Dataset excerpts
[Start of section]

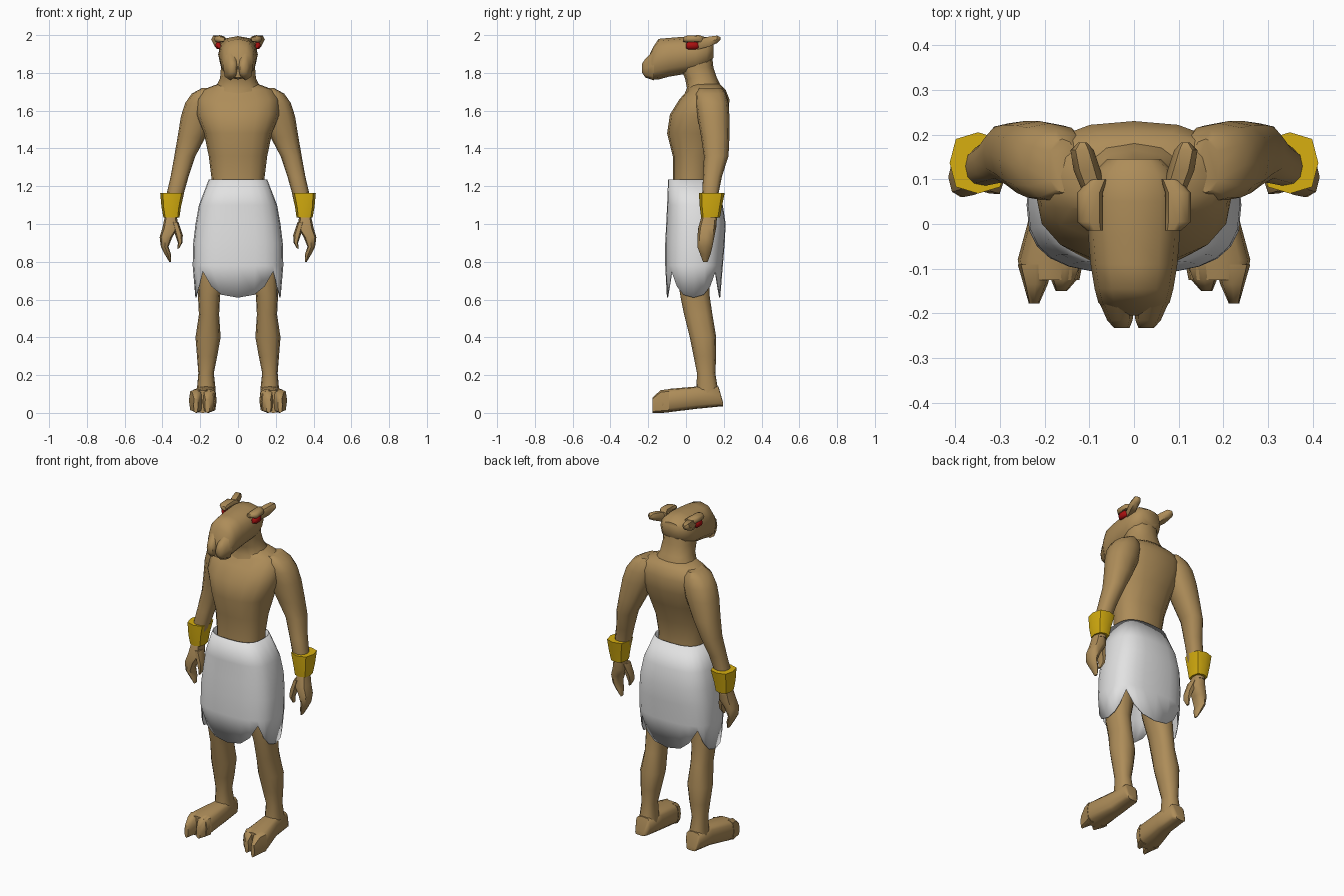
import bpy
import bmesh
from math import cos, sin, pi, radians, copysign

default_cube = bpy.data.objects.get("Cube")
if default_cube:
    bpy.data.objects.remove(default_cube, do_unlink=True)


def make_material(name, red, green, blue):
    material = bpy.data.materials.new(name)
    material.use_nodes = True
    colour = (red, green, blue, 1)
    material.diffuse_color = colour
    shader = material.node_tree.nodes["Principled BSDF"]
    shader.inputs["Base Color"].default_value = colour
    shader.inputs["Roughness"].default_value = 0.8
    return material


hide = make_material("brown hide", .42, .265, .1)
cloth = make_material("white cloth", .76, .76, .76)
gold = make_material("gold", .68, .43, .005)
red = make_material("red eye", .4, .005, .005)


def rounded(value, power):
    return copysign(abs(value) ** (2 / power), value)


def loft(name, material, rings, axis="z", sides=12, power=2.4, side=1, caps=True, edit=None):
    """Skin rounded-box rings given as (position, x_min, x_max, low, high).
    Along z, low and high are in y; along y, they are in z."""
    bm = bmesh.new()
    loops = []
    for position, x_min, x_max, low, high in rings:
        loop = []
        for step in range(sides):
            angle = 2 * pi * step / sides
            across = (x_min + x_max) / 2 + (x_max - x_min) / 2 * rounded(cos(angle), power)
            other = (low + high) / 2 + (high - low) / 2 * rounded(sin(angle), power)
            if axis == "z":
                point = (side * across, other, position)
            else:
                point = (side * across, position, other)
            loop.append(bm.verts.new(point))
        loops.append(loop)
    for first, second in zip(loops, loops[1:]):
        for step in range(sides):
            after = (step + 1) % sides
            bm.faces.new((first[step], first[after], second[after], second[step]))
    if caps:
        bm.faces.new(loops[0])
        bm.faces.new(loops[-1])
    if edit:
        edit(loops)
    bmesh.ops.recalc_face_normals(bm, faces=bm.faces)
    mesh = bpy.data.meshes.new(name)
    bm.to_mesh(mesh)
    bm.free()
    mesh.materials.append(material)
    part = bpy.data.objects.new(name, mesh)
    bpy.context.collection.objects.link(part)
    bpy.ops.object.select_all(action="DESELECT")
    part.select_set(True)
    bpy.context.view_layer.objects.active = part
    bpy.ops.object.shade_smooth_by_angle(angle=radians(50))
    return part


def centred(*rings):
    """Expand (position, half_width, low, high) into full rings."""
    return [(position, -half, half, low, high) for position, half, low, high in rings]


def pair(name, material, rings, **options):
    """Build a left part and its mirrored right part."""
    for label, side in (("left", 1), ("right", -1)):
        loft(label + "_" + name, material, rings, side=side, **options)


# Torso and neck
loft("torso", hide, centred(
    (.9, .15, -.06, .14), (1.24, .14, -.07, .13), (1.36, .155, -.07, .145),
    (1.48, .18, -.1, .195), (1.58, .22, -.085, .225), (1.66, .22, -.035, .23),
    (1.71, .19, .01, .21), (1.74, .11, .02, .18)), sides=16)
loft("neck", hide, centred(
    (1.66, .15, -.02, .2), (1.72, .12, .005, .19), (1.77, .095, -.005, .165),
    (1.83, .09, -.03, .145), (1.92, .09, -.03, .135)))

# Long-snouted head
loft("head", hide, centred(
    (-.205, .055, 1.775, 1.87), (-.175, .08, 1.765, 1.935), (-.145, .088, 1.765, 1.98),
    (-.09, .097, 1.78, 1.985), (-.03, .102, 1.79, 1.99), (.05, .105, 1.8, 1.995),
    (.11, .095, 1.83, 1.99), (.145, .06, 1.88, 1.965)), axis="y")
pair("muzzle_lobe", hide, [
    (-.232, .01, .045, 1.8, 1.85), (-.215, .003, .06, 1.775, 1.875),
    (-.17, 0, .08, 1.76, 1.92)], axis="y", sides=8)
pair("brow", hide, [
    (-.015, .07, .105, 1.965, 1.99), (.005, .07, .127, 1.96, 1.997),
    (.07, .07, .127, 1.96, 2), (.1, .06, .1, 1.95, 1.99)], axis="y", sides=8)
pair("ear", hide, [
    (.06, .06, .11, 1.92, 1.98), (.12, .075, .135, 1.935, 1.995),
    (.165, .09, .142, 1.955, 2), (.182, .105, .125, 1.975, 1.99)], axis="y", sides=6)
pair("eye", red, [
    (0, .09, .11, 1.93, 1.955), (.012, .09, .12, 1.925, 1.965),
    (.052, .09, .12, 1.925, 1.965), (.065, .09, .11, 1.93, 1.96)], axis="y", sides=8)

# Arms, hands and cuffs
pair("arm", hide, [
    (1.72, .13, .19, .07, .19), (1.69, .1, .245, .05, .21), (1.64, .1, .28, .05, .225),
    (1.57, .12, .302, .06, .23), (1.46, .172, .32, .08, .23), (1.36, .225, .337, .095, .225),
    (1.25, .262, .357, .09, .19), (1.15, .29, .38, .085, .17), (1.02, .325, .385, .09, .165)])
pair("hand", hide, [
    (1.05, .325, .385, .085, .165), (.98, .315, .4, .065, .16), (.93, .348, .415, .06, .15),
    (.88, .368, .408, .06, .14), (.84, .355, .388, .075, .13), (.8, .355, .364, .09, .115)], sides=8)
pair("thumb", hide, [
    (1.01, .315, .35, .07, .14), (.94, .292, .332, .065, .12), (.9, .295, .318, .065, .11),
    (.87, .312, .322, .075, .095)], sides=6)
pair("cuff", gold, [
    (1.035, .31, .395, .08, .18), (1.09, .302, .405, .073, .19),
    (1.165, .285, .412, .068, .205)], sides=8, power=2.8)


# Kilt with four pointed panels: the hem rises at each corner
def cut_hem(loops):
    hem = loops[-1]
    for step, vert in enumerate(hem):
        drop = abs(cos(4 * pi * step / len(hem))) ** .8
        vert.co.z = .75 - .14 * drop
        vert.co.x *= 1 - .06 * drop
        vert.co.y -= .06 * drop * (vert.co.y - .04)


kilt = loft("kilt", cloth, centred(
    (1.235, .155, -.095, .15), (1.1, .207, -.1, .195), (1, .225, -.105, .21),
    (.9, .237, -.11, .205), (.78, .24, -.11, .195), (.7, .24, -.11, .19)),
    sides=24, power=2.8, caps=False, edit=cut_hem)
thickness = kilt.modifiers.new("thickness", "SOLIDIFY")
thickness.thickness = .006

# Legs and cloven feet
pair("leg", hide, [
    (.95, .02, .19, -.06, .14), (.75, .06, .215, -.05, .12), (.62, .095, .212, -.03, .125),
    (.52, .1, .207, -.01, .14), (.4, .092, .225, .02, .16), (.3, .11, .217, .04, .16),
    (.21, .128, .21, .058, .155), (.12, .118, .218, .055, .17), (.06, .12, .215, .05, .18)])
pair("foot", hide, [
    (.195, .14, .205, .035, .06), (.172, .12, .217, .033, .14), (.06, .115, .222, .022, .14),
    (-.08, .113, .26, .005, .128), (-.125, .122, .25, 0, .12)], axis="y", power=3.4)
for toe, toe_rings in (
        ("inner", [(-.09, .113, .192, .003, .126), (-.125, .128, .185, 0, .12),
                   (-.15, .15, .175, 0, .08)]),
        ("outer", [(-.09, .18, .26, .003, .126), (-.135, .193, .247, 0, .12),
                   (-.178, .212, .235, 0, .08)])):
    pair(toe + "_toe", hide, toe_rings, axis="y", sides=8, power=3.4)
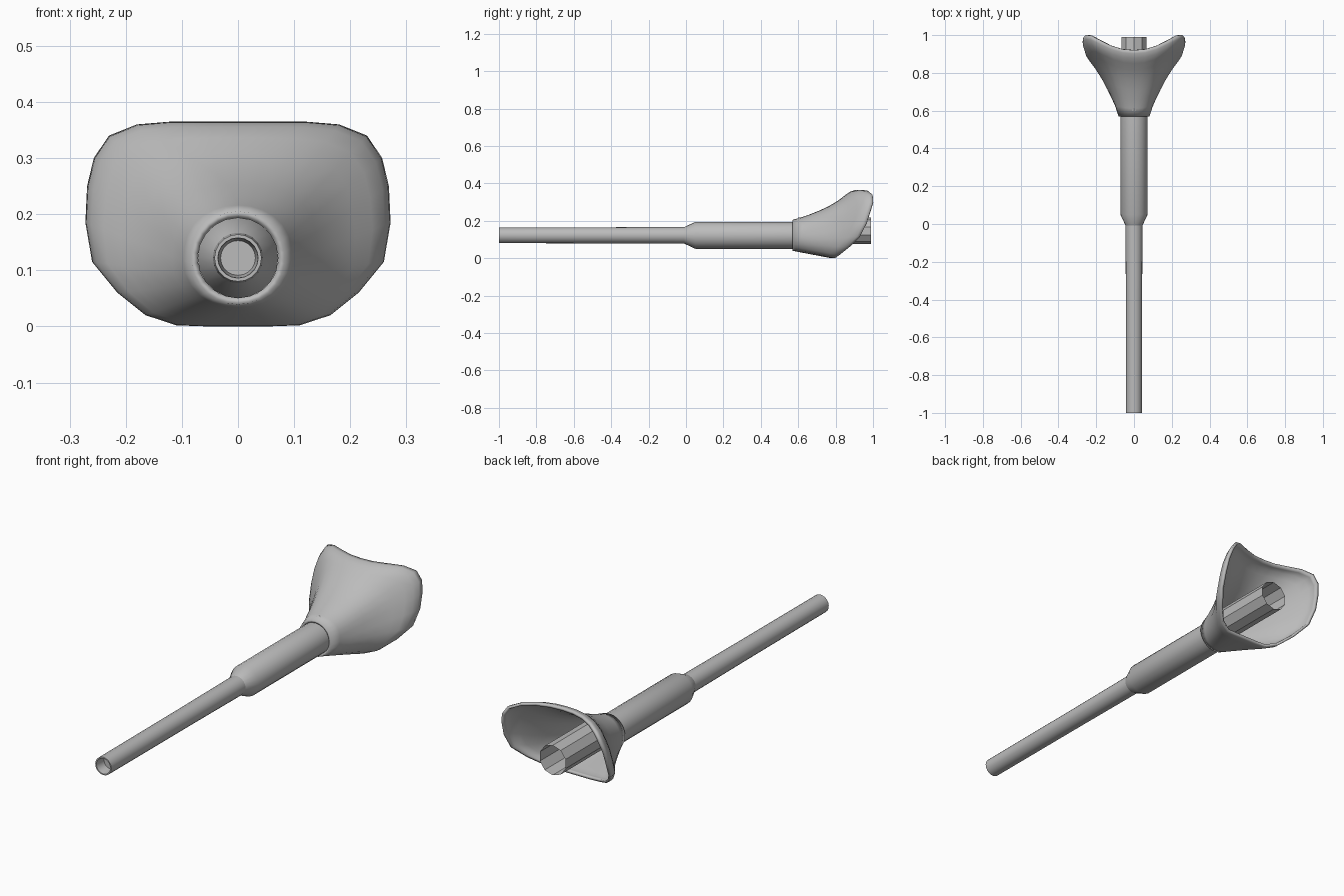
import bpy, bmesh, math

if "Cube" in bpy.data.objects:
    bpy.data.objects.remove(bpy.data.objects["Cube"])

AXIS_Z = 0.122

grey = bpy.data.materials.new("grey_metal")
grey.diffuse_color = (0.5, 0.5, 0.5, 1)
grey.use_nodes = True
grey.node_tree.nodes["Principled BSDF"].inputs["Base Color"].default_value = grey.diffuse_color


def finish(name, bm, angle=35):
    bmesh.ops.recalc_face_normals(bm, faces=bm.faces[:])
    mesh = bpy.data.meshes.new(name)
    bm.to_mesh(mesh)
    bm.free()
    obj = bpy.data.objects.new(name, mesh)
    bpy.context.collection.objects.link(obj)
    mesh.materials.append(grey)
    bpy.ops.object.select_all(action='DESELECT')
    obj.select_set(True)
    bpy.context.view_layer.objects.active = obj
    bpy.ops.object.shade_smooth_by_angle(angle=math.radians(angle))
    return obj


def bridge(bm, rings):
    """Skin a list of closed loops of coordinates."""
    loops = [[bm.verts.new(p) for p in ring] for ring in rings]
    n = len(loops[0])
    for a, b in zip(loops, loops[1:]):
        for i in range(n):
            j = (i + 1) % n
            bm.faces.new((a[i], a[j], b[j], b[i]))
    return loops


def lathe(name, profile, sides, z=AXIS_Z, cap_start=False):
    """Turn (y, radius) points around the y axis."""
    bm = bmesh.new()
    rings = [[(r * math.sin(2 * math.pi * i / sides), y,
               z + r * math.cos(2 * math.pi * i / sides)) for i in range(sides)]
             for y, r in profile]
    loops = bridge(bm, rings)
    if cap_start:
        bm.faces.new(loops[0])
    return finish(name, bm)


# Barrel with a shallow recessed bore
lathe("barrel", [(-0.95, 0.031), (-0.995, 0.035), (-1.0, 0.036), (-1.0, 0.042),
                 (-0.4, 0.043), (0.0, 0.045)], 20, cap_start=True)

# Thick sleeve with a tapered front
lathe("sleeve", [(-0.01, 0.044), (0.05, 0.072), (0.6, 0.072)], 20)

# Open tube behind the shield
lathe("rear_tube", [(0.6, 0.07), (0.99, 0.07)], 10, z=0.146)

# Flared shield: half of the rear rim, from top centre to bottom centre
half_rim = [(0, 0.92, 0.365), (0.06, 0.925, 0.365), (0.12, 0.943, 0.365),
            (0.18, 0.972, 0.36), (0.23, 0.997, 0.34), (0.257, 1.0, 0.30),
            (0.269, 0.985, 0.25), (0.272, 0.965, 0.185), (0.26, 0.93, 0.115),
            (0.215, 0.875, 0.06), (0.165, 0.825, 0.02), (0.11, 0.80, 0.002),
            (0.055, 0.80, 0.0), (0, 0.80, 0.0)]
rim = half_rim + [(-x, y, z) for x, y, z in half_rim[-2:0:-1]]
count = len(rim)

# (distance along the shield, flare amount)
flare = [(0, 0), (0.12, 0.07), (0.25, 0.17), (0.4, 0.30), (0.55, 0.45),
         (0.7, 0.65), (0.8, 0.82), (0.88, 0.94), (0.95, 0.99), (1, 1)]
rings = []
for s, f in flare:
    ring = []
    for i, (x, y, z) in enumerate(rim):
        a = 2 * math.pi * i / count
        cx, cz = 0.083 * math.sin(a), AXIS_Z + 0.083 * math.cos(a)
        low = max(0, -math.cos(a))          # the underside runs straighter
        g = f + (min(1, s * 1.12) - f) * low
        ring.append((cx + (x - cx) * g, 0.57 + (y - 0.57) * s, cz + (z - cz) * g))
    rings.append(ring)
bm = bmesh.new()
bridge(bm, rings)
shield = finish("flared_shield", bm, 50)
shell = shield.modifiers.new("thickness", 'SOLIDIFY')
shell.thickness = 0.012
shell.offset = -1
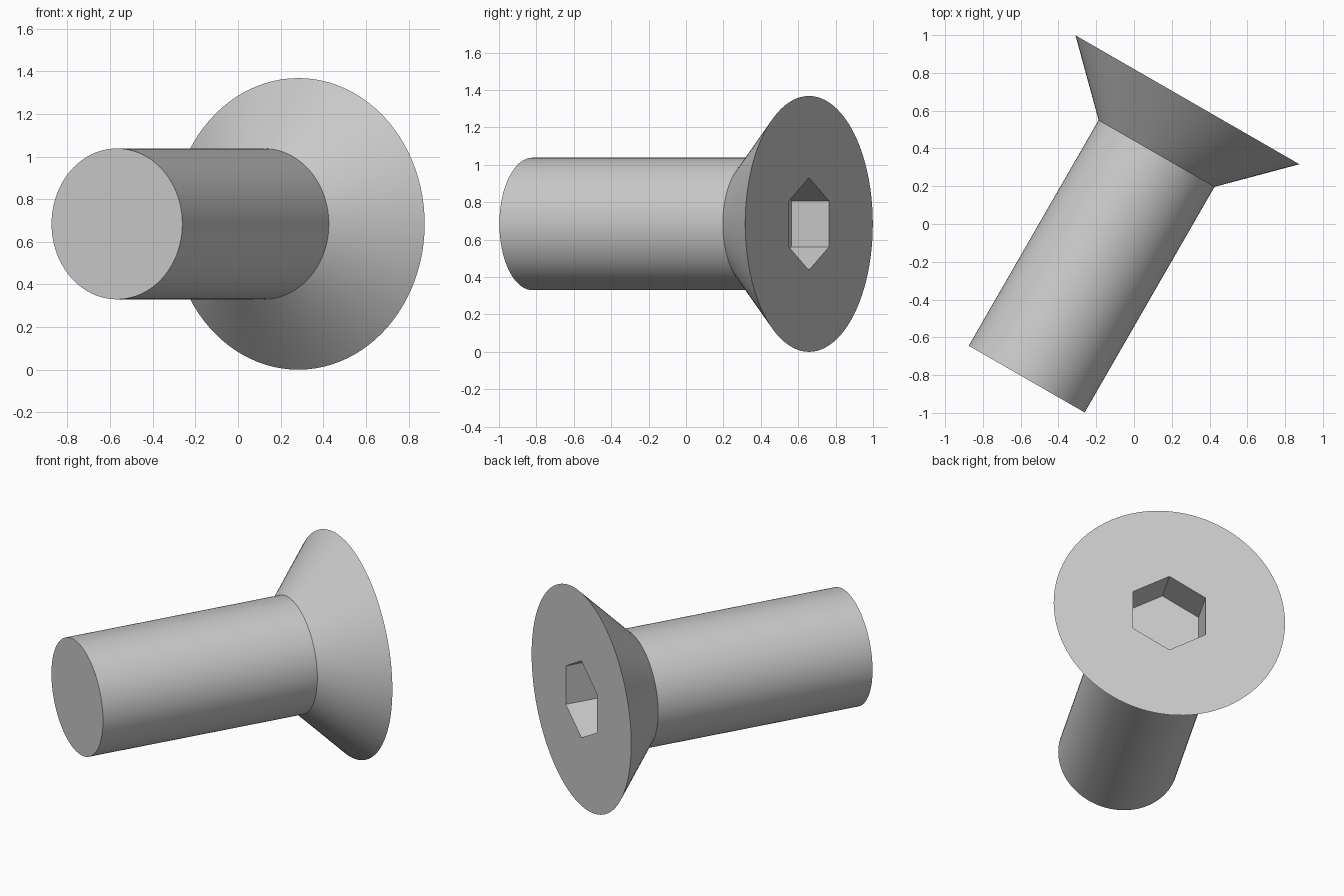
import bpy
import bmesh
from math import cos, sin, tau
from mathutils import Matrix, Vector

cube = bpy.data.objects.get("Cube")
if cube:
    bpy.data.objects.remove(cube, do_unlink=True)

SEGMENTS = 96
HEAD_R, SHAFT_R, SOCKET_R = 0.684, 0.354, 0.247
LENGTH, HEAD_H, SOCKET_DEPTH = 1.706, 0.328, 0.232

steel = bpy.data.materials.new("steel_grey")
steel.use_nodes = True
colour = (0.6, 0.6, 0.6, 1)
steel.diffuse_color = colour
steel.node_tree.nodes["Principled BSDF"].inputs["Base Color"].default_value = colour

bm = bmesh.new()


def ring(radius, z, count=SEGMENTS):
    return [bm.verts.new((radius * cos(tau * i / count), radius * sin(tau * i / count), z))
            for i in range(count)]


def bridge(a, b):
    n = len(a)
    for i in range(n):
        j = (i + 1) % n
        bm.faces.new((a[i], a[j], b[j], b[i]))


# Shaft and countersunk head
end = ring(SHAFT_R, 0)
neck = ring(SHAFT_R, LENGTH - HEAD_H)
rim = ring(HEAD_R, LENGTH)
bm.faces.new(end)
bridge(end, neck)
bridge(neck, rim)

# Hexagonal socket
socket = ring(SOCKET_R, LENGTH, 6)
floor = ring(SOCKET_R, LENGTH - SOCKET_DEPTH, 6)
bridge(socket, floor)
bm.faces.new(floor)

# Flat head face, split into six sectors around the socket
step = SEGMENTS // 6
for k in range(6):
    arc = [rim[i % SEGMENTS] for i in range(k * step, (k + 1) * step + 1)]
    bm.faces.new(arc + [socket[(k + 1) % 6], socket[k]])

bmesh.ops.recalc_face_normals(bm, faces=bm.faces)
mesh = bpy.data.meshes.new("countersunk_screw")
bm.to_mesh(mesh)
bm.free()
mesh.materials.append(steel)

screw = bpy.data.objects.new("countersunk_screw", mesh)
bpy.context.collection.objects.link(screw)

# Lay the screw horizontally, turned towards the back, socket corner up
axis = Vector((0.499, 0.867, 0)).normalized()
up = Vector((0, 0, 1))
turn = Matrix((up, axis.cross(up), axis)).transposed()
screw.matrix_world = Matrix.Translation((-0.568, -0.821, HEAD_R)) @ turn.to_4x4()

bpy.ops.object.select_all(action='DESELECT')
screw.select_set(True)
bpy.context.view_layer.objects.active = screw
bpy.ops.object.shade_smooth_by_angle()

[End of section]

WHAT TO PRODUCE -
Among the lines above, the one with "a = 2 * math.pi * i / count" opens the part to repeat and the one with "bm.faces.new(arc + [socket[(k" closes it; repeat only that part exactly, with no pictures.

REPLY -
        a = 2 * math.pi * i / count
        cx, cz = 0.083 * math.sin(a), AXIS_Z + 0.083 * math.cos(a)
        low = max(0, -math.cos(a))          # the underside runs straighter
        g = f + (min(1, s * 1.12) - f) * low
        ring.append((cx + (x - cx) * g, 0.57 + (y - 0.57) * s, cz + (z - cz) * g))
    rings.append(ring)
bm = bmesh.new()
bridge(bm, rings)
shield = finish("flared_shield", bm, 50)
shell = shield.modifiers.new("thickness", 'SOLIDIFY')
shell.thickness = 0.012
shell.offset = -1
import bpy
import bmesh
from math import cos, sin, tau
from mathutils import Matrix, Vector

cube = bpy.data.objects.get("Cube")
if cube:
    bpy.data.objects.remove(cube, do_unlink=True)

SEGMENTS = 96
HEAD_R, SHAFT_R, SOCKET_R = 0.684, 0.354, 0.247
LENGTH, HEAD_H, SOCKET_DEPTH = 1.706, 0.328, 0.232

steel = bpy.data.materials.new("steel_grey")
steel.use_nodes = True
colour = (0.6, 0.6, 0.6, 1)
steel.diffuse_color = colour
steel.node_tree.nodes["Principled BSDF"].inputs["Base Color"].default_value = colour

bm = bmesh.new()


def ring(radius, z, count=SEGMENTS):
    return [bm.verts.new((radius * cos(tau * i / count), radius * sin(tau * i / count), z))
            for i in range(count)]


def bridge(a, b):
    n = len(a)
    for i in range(n):
        j = (i + 1) % n
        bm.faces.new((a[i], a[j], b[j], b[i]))


# Shaft and countersunk head
end = ring(SHAFT_R, 0)
neck = ring(SHAFT_R, LENGTH - HEAD_H)
rim = ring(HEAD_R, LENGTH)
bm.faces.new(end)
bridge(end, neck)
bridge(neck, rim)

# Hexagonal socket
socket = ring(SOCKET_R, LENGTH, 6)
floor = ring(SOCKET_R, LENGTH - SOCKET_DEPTH, 6)
bridge(socket, floor)
bm.faces.new(floor)

# Flat head face, split into six sectors around the socket
step = SEGMENTS // 6
for k in range(6):
    arc = [rim[i % SEGMENTS] for i in range(k * step, (k + 1) * step + 1)]
    bm.faces.new(arc + [socket[(k + 1) % 6], socket[k]])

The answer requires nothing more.